Loon reviewing fiscal disparities program

Eden Prairie News
By Patty Dexter

42B Rep. Jennifer Loon is continuing work she began in her first term to look at the fiscal disparities tax program for the metro area.

Loon, along with 42A Rep. Kirk Stensrud and Sen. David Hann met jointly with the Eden Prairie News on April 11 to discuss their thoughts on various legislative topics.

According to Loon, fiscal disparities is a special tax program that exists only in the metro area. It was enacted and took effect in the 1970s. The program measured the industrial and commercial tax base for each municipality starting at a certain time period. If a community was found to have an above-average commercial and industrial tax base, it had to donate some of those taxes to a pool, which was then redistributed to cities that didn’t have as much commercial and industrial tax base.

Loon said during her first term she worked on authoring a bill to mandate a study of the program.
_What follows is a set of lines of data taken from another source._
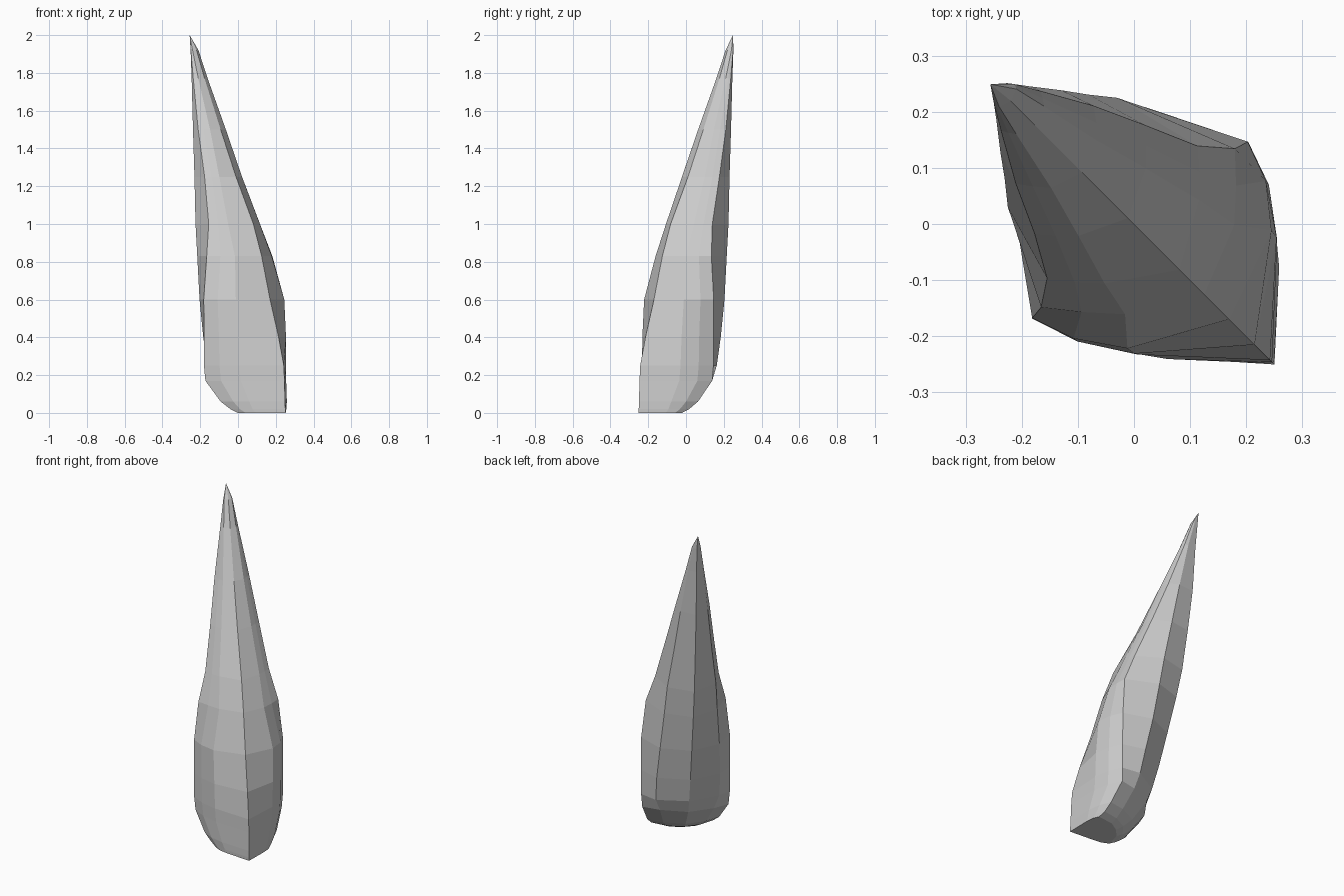
import bpy, bmesh, math

# Leaning shard, lofted from 10-sided sections. u runs along the diagonal
# (+x, -y) of its near-mirror plane, v runs across it.
# z, front u, front-side (u, v), side edge (u, v), back-side (u, v), back u
SECTIONS = [
    (0.00, .354, (.244, .103), (.165, .150), (.110, .070), .100),
    (0.02, .354, (.235, .115), (.130, .170), (.080, .090), .060),
    (0.06, .352, (.225, .128), (.090, .200), (.040, .120), .010),
    (0.17, .348, (.190, .155), (.020, .240), (-.03, .150), -.07),
    (0.25, .343, (.185, .160), (.017, .247), (-.05, .180), -.10),
    (0.40, .304, (.180, .163), (.017, .247), (-.08, .180), -.14),
    (0.60, .240, (.165, .165), (.015, .247), (-.12, .168), -.185),
    (0.83, .177, (.115, .125), (.010, .222), (-.155, .150), -.235),
    (1.00, .115, (.045, .112), (-.030, .178), (-.18, .138), -.267),
    (1.25, -.015, (-.055, .085), (-.112, .138), (-.22, .106), -.298),
    (1.50, -.13, (-.150, .059), (-.20, .098), (-.26, .077), -.325),
    (1.77, -.25, (-.262, .035), (-.285, .050), (-.305, .042), -.34),
    (1.92, -.31, (-.318, .022), (-.328, .025), (-.337, .018), -.352),
]
TIP = (-.256, .249, 2.0)


def place(u, v, z):
    # the lower front is slightly skewed across the mirror plane
    if u > -.05:
        u += .1 * min(1, max(0, (1.25 - z) / .4)) * v
    return ((u + v) / math.sqrt(2), (v - u) / math.sqrt(2), z)


bm = bmesh.new()
rings = []
for z, front, a, b, c, back in SECTIONS:
    # rounded point between front side and side edge
    bulge = 1.07 if z < .7 else 1.02
    mid = ((a[0] + b[0]) / 2, (a[1] + b[1]) / 2 * bulge)
    half = [a, mid, b, c]
    outline = [(front, 0)] + half + [(back, 0)]
    outline += [(u, -v) for u, v in reversed(half)]
    rings.append([bm.verts.new(place(u, v, z)) for u, v in outline])

# side walls
n = len(rings[0])
for low, high in zip(rings, rings[1:]):
    for i in range(n):
        j = (i + 1) % n
        bm.faces.new((low[i], low[j], high[j], high[i]))

# flat base and pointed tip
bm.faces.new(list(reversed(rings[0])))
tip = bm.verts.new(TIP)
for i in range(n):
    bm.faces.new((rings[-1][i], rings[-1][(i + 1) % n], tip))

bmesh.ops.recalc_face_normals(bm, faces=bm.faces[:])
mesh = bpy.data.meshes.new("shard")
bm.to_mesh(mesh)
bm.free()
shard = bpy.data.objects.new("shard", mesh)
bpy.context.collection.objects.link(shard)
The study was released this year in February and the House Taxes Committee had a hearing on it in mid February.

Since then she has been poring over the study and meeting with nonpartisan tax experts to discuss how to craft legislation to address it. Because a number of cities in the metro area are recipients of the fiscal disparities, she doesn’t believe a repeal would prevail, she added.

There are issues with the program such as no distinction being made between manufacturing and retail operations. Cities such as Bloomington, that donate to the pool, are almost penalized because of having more retail operations, Loon said.

“Well the studies show very clearly that … the cost to local government for having a retail store is higher. They don’t pay for themselves because you’ve got additional policing,” she said.

Reviewing the program also affects Eden Prairie because it’s the No. 2 donor city for fiscal disparities, Loon said.

Stensrud said oftentimes legislators may have good intentions when they pass a bill to create a program, but they never get around to measuring the outcomes. He believes lawmakers need to legislate for outcomes.

Hann said throwing money at something and good intentions aren’t enough. Building in requirements to measure program outcomes is needed.

“I think in this case it’s a really good thing to try to get the Legislature to go back and look at this program, and ask some questions about it,” he said.

Rick Getschow, Eden Prairie city manager, said the city has been working closely with Loon on the review and has discussed the study and possible legislation with her.

“The city’s position has been, as the No. 2 contributor to the program, that we felt it was very important to study how the program is doing — if it’s meeting its goals because Eden Prairie as a city is affected by the program in terms of providing our tax capacity to other cities in the metropolitan area,” he said.

Effects on taxpayers

Sue Kotchevar, Eden Prairie chief financial officer, said the city contributed $15 million of its tax capacity to fiscal disparities for 2012. Just a small portion of that comes back to the city and most of it goes to other communities.

If that tax capacity wasn’t taken away there would be a larger tax base for the city to tax upon. Eden Prairie taxpayers then would have to pay less, because there would be more business property tax base to levy, Kotchevar said. According to Getschow, the city tax on a median valued home would be 9 percent less if the city didn’t contribute to fiscal disparities.

Keeping the dollars local

The Eden Prairie Chamber of Commerce doesn’t have an official position on fiscal disparities but it has sought a level playing field for businesses to fairly compete. With fiscal disparities, more dollars seem to leave Eden Prairie than stay, said Pat MulQueeny, chamber president.

The economy and the communities have changed, but the program itself hasn’t seen any dynamic changes, MulQueeny said.

“Ultimately it’s taken dollars away … to be put into other communities to help them. In that case that would be seen as a negative to the businesses in Eden Prairie. Again if you’re going to collect those tax dollars, the preference would be to spend those locally rather than give them to other communities,” he said.

MulQueeny said the chamber is supportive of reviewing the program to see if there are ways to accomplish what lawmakers want to do without penalizing communities like Eden Prairie that have a stronger businesses front.